Q – Can the lender ask me to sign a note or pay cash to settle the debt?
A- Yes. They can ask, but asking does not compel the owner to agree. They may ask even on owner occupied purchase money loans, due to bank or Private Mortgage Insurance policies which are in conflict with Arizona statutes. In some instances (i.e. those loans that do not have anti-deficiency protection such as HELOCs) it would be better to settle the debt than to gamble on being pursued for a deficiency judgment. This is the scenario that we encourage you to explore with legal counsel before beginning this processes. It is advisable to have counsel review any “Agreement Notice” from the bank.
Q- Can I sell my home to a relative?
A - Probably not. Most lenders will ask all parties to sign an “Affidavit of Arm’s Length Transaction”. This generally states that the parties cannot be a family member, business associate, or share a business interest.
Q – I haven’t filed taxes for last year. Can I still do a short sale?
A – Yes. Understand that the more missing pieces, the tougher the approval process. But we have included waivers for any documentation that is unavailable. We will submit the waiver in place of the required paperwork. This should not be used as a substitute however, for any available documentation. The more fully we provide documentation, the quicker the process and the greater the likelihood that the short sale will be approved.

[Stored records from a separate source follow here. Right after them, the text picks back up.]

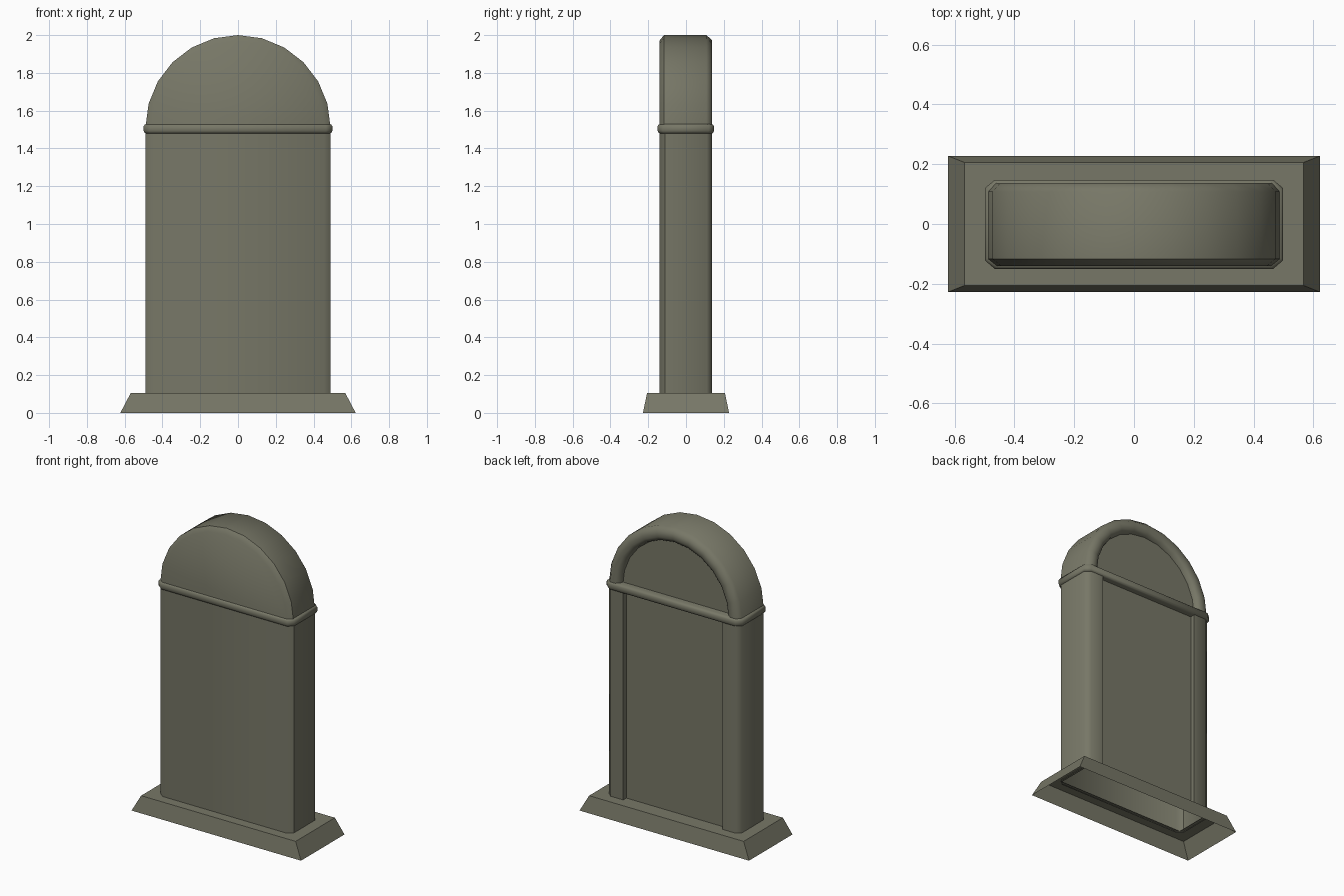
import bpy, bmesh, math

if "Cube" in bpy.data.objects:
    bpy.data.objects.remove(bpy.data.objects["Cube"])

stone = bpy.data.materials.new("olive_grey_stone")
stone.diffuse_color = (0.185, 0.185, 0.135, 1)
stone.use_nodes = True
stone.node_tree.nodes["Principled BSDF"].inputs["Base Color"].default_value = stone.diffuse_color


def loft(name, rings, closed=True, caps=(False, False), angle=50):
    """Skin a list of equal-length vertex rings into one object."""
    bm = bmesh.new()
    vs = [[bm.verts.new(p) for p in ring] for ring in rings]
    n = len(rings[0])
    for a, b in zip(vs, vs[1:]):
        for i in range(n if closed else n - 1):
            j = (i + 1) % n
            bm.faces.new((a[i], a[j], b[j], b[i]))
    if caps[0]:
        bm.faces.new(vs[0][::-1])
    if caps[1]:
        bm.faces.new(vs[-1])
    bmesh.ops.recalc_face_normals(bm, faces=bm.faces)
    me = bpy.data.meshes.new(name)
    bm.to_mesh(me)
    bm.free()
    me.materials.append(stone)
    ob = bpy.data.objects.new(name, me)
    bpy.context.collection.objects.link(ob)
    bpy.ops.object.select_all(action='DESELECT')
    ob.select_set(True)
    bpy.context.view_layer.objects.active = ob
    bpy.ops.object.shade_smooth_by_angle(angle=math.radians(angle))
    return ob


def rect(x, y0, y1, z):
    return [(-x, y0, z), (x, y0, z), (x, y1, z), (-x, y1, z)]


def cut_rect(x, y0, y1, z, cx=0.033, cy=0.028):
    """Rectangle with clipped corners."""
    return [(-x + cx, y0, z), (x - cx, y0, z), (x, y0 + cy, z), (x, y1 - cy, z),
            (x - cx, y1, z), (-x + cx, y1, z), (-x, y1 - cy, z), (-x, y0 + cy, z)]


# sloped plinth, open underneath, with a hole below the slab
loft("plinth", [rect(0.623, -0.228, 0.228, 0), rect(0.568, -0.206, 0.206, 0.105),
                rect(0.47, -0.125, 0.1, 0.105)], angle=20)

# slab: half outline in plan, mirrored, with a shallow recess in the back
half = [(0.455, -0.141), (0.49, -0.112), (0.49, 0.11), (0.457, 0.138),
        (0.365, 0.138), (0.365, 0.105)]
plan = half + [(-x, y) for x, y in reversed(half)]
loft("slab", [[(x, y, z) for x, y in plan] for z in (0.1, 1.5)])

# moulded band round the slab
loft("band", [cut_rect(0.488 + o, -0.139 - o, 0.137 + o, z) for o, z in
              ((-0.004, 1.478), (0.006, 1.482), (0.011, 1.492), (0.011, 1.518),
               (0.006, 1.526), (-0.004, 1.531))], caps=(True, True))

# arched head: (radius, y) rim section swept through a half circle
section = [(0.46, -0.141), (0.49, -0.117), (0.49, 0.108), (0.463, 0.138),
           (0.425, 0.138), (0.402, 0.125), (0.395, 0.1)]
steps = 12
loft("arched_head",
     [[(r * math.cos(math.pi * i / steps), y, 1.51 + r * math.sin(math.pi * i / steps))
       for i in range(steps + 1)] for r, y in section],
     closed=False, caps=(True, True))
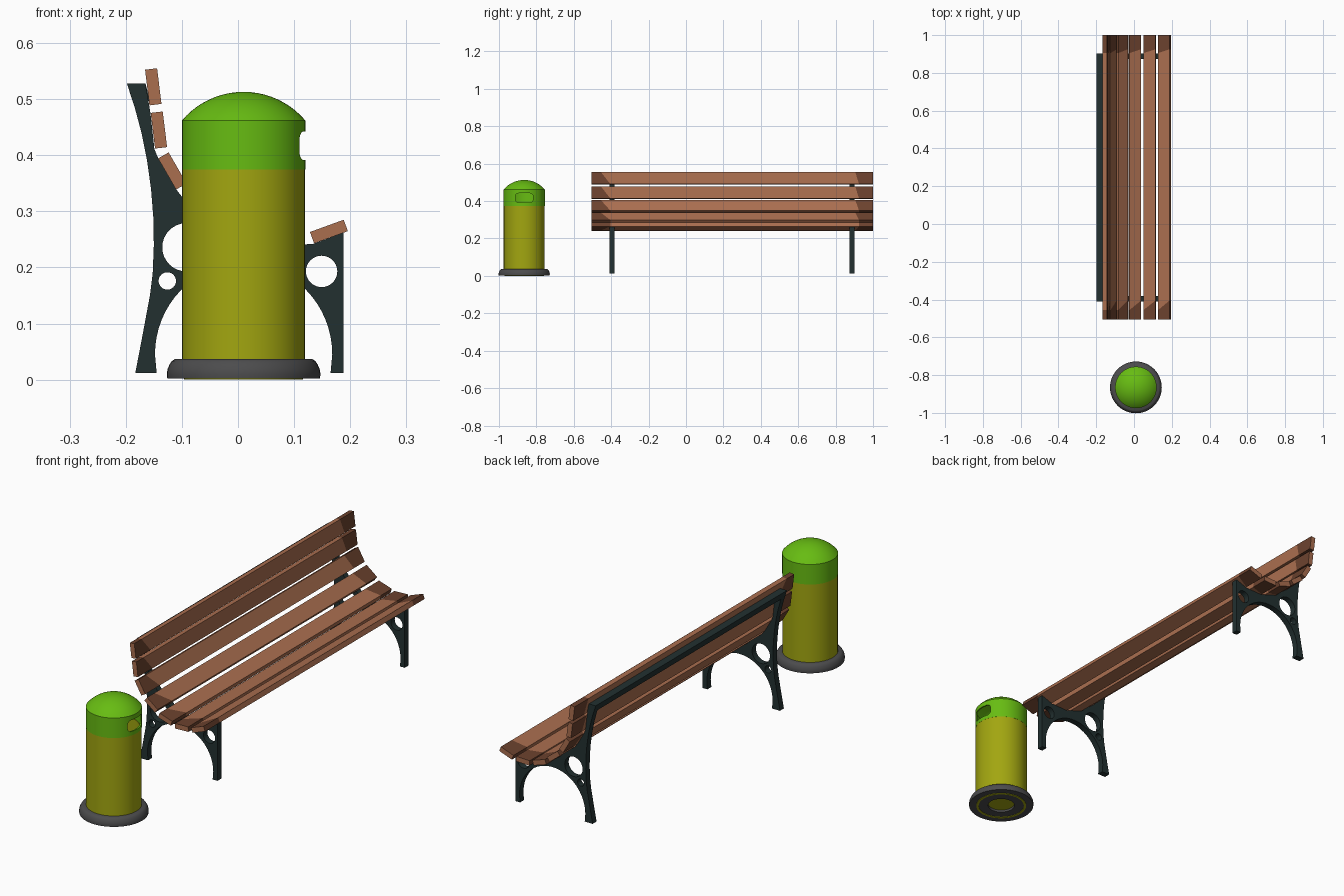
import bpy, bmesh, math

if "Cube" in bpy.data.objects:
    bpy.data.objects.remove(bpy.data.objects["Cube"])


def material(name, rgb):
    m = bpy.data.materials.new(name)
    lin = [((c / 255 + 0.055) / 1.055) ** 2.4 if c > 10 else c / 255 / 12.92 for c in rgb]
    m.diffuse_color = (*lin, 1)
    m.use_nodes = True
    m.node_tree.nodes["Principled BSDF"].inputs["Base Color"].default_value = m.diffuse_color
    return m


WOOD = material("brown wood", (170, 110, 79))
DARK_WOOD = material("dark brown wood", (108, 66, 46))
IRON = material("dark iron", (34, 48, 48))
OLIVE = material("olive yellow", (162, 166, 16))
GREEN = material("bright green", (103, 188, 18))
GREY = material("dark grey", (76, 76, 77))


def finish(name, bm, mats, smooth=None):
    bmesh.ops.recalc_face_normals(bm, faces=bm.faces)
    me = bpy.data.meshes.new(name)
    bm.to_mesh(me)
    bm.free()
    for m in mats:
        me.materials.append(m)
    if smooth:
        me.shade_smooth()
        me.set_sharp_from_angle(angle=math.radians(smooth))
    ob = bpy.data.objects.new(name, me)
    bpy.context.collection.objects.link(ob)
    return ob


def loft(bm, rings):
    """Joins rings of points end to end; returns the faces of each segment."""
    vs = [[bm.verts.new(p) for p in r] for r in rings]
    n = len(rings[0])
    return vs, [[bm.faces.new((a[i], a[(i + 1) % n], b[(i + 1) % n], b[i])) for i in range(n)]
                for a, b in zip(vs, vs[1:])]


def lathe(name, profile, mat, closed=True, seg=48, loc=(0.01, -0.865, 0)):
    """Revolves a closed (r, z) profile about z."""
    bm = bmesh.new()
    pts = profile + profile[:1] if closed else profile
    rings = [[(r * math.cos(2 * math.pi * i / seg), r * math.sin(2 * math.pi * i / seg), z)
              for i in range(seg)] for r, z in pts]
    loft(bm, rings)
    bmesh.ops.remove_doubles(bm, verts=bm.verts, dist=1e-5)
    ob = finish(name, bm, [mat], 35)
    ob.location = loc
    return ob


# Bench slats: centre x, centre z, tilt in degrees (front view)
SLATS = [(-0.151, 0.522, -83), (-0.141, 0.445, -83), (-0.117, 0.372, -60),
         (-0.064, 0.310, -38), (0.004, 0.266, -18), (0.083, 0.251, 2), (0.162, 0.264, 20)]
W, T = 0.032, 0.0108
for k, (cx, cz, deg) in enumerate(SLATS):
    c, s = math.cos(math.radians(deg)), math.sin(math.radians(deg))
    bm = bmesh.new()
    rings = []
    for y, slant in ((-0.505, 0), (-0.43, 0.025), (0.915, 0.01), (1.0, 0)):
        rings.append([(cx + u * c - v * s, y + slant * u / W, cz + u * s + v * c)
                      for u, v in ((-W, -T), (W, -T), (W, T), (-W, T))])
    vs, segs = loft(bm, rings)
    for f in segs[0] + segs[2]:
        f.material_index = 1          # weathered ends
    bm.faces.new(vs[0])
    bm.faces.new(vs[-1])
    kind = "back_slat" if k < 4 else "seat_slat"
    finish(f"{kind}_{k + 1}", bm, [WOOD, DARK_WOOD])


# Cast side frames: outline with arch and round holes
def circle(x, z, r, n=32):
    return [(x + r * math.cos(2 * math.pi * i / n), z + r * math.sin(2 * math.pi * i / n))
            for i in range(n)]


arch = [(0.01 + 0.158 * math.cos(a), 0.045 + 0.162 * math.sin(a))
        for a in [math.pi * i / 32 for i in range(33)]]
outline = ([(0.188, 0.012), (0.188, 0.262), (0.134, 0.242), (0.115, 0.241), (0.051, 0.239),
            (0.031, 0.247), (-0.030, 0.266), (-0.045, 0.282), (-0.096, 0.321),
            (-0.110, 0.339), (-0.142, 0.394), (-0.149, 0.411), (-0.156, 0.475),
            (-0.165, 0.528), (-0.198, 0.528), (-0.184, 0.485), (-0.172, 0.44),
            (-0.162, 0.39), (-0.155, 0.34), (-0.151, 0.29), (-0.150, 0.24),
            (-0.152, 0.19), (-0.157, 0.15), (-0.170, 0.08), (-0.183, 0.012), (-0.145, 0.012)]
           + arch[::-1] + [(0.165, 0.012)])
holes = [circle(-0.092, 0.236, 0.043), circle(-0.126, 0.176, 0.0155), circle(0.149, 0.193, 0.028)]

cu = bpy.data.curves.new("frame_outline", 'CURVE')
cu.dimensions = '2D'
cu.fill_mode = 'BOTH'
cu.extrude = 0.0135
for loop in [outline] + holes:
    sp = cu.splines.new('POLY')
    sp.points.add(len(loop) - 1)
    for p, (x, z) in zip(sp.points, loop):
        p.co = (x, z, 0, 1)
    sp.use_cyclic_u = True
tmp = bpy.data.objects.new("frame_helper", cu)
bpy.context.collection.objects.link(tmp)
bpy.context.view_layer.update()
flat = bpy.data.meshes.new_from_object(tmp.evaluated_get(bpy.context.evaluated_depsgraph_get()))
bpy.data.objects.remove(tmp)
for name, y in (("near_side_frame", -0.396), ("far_side_frame", 0.888)):
    bm = bmesh.new()
    bm.from_mesh(flat)
    bmesh.ops.remove_doubles(bm, verts=bm.verts, dist=1e-5)
    for f in bm.faces:
        f.material_index = 0
    ob = finish(name, bm, [IRON], 30)
    ob.rotation_euler.x = math.pi / 2
    ob.location.y = y

# Rail joining the frames behind the top slat
bm = bmesh.new()
vs, _ = loft(bm, [[(x, y, z) for x, z in ((-0.188, 0.497), (-0.157, 0.497), (-0.165, 0.528), (-0.198, 0.528))]
                  for y in (-0.405, 0.901)])
bm.faces.new(vs[0])
bm.faces.new(vs[1])
finish("back_rail", bm, [IRON])

# Litter bin: base ring, hollow body, floor, domed lid
lathe("bin_base", [(0.056, 0.002), (0.136, 0.002), (0.137, 0.010), (0.1355, 0.019), (0.132, 0.027),
                   (0.128, 0.033), (0.122, 0.037), (0.056, 0.037)], GREY)
lathe("bin_body", [(0.096, 0.0), (0.106, 0.0), (0.106, 0.03), (0.1095, 0.03), (0.1095, 0.376),
                   (0.102, 0.376), (0.102, 0.03), (0.096, 0.03)], OLIVE)
lathe("bin_floor", [(0, 0.012), (0.06, 0.012), (0.06, 0.04), (0, 0.04)], OLIVE)


def dome(r, top, edge, n=10):
    h = top - edge
    R = (r * r + h * h) / (2 * h)
    a0 = math.asin(r / R)
    return [(R * math.sin(a0 * (1 - i / n)), top - R + R * math.cos(a0 * (1 - i / n)))
            for i in range(n + 1)]


lid = lathe("bin_lid", [(0.104, 0.375), (0.11, 0.375)] + dome(0.11, 0.513, 0.462)
            + dome(0.104, 0.507, 0.459)[::-1], GREEN)

# Rounded opening cut through the +x side of the lid
bm = bmesh.new()
bmesh.ops.create_cube(bm, size=1)
for v in bm.verts:
    v.co = (0.125 + v.co.x * 0.15, -0.865 + v.co.y * 0.094, 0.417 + v.co.z * 0.05)
along = [e for e in bm.edges if abs(e.verts[0].co.x - e.verts[1].co.x) > 0.1]
bmesh.ops.bevel(bm, geom=along, offset=0.016, segments=5, profile=0.5, affect='EDGES')
cutter = finish("opening_cutter", bm, [GREEN])
cutter.hide_render = True
mod = lid.modifiers.new("opening", 'BOOLEAN')
mod.operation = 'DIFFERENCE'
mod.solver = 'EXACT'
mod.object = cutter
bpy.context.view_layer.objects.active = lid
bpy.ops.object.modifier_apply(modifier=mod.name)
bpy.data.objects.remove(cutter)
lid.data.set_sharp_from_angle(angle=math.radians(35))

Q – What are the most common mistakes on a short sale?
A – Waiting too long to start the process, failing to obtain legal counsel when needed, not supplying us with a complete package, and filing bankruptcy or electing to loan modify in the middle of a short sale.
© Homes Media Solutions™, a division of Dominion Enterprises and/or its clients.
All rights reserved. All information deemed reliable but not guaranteed.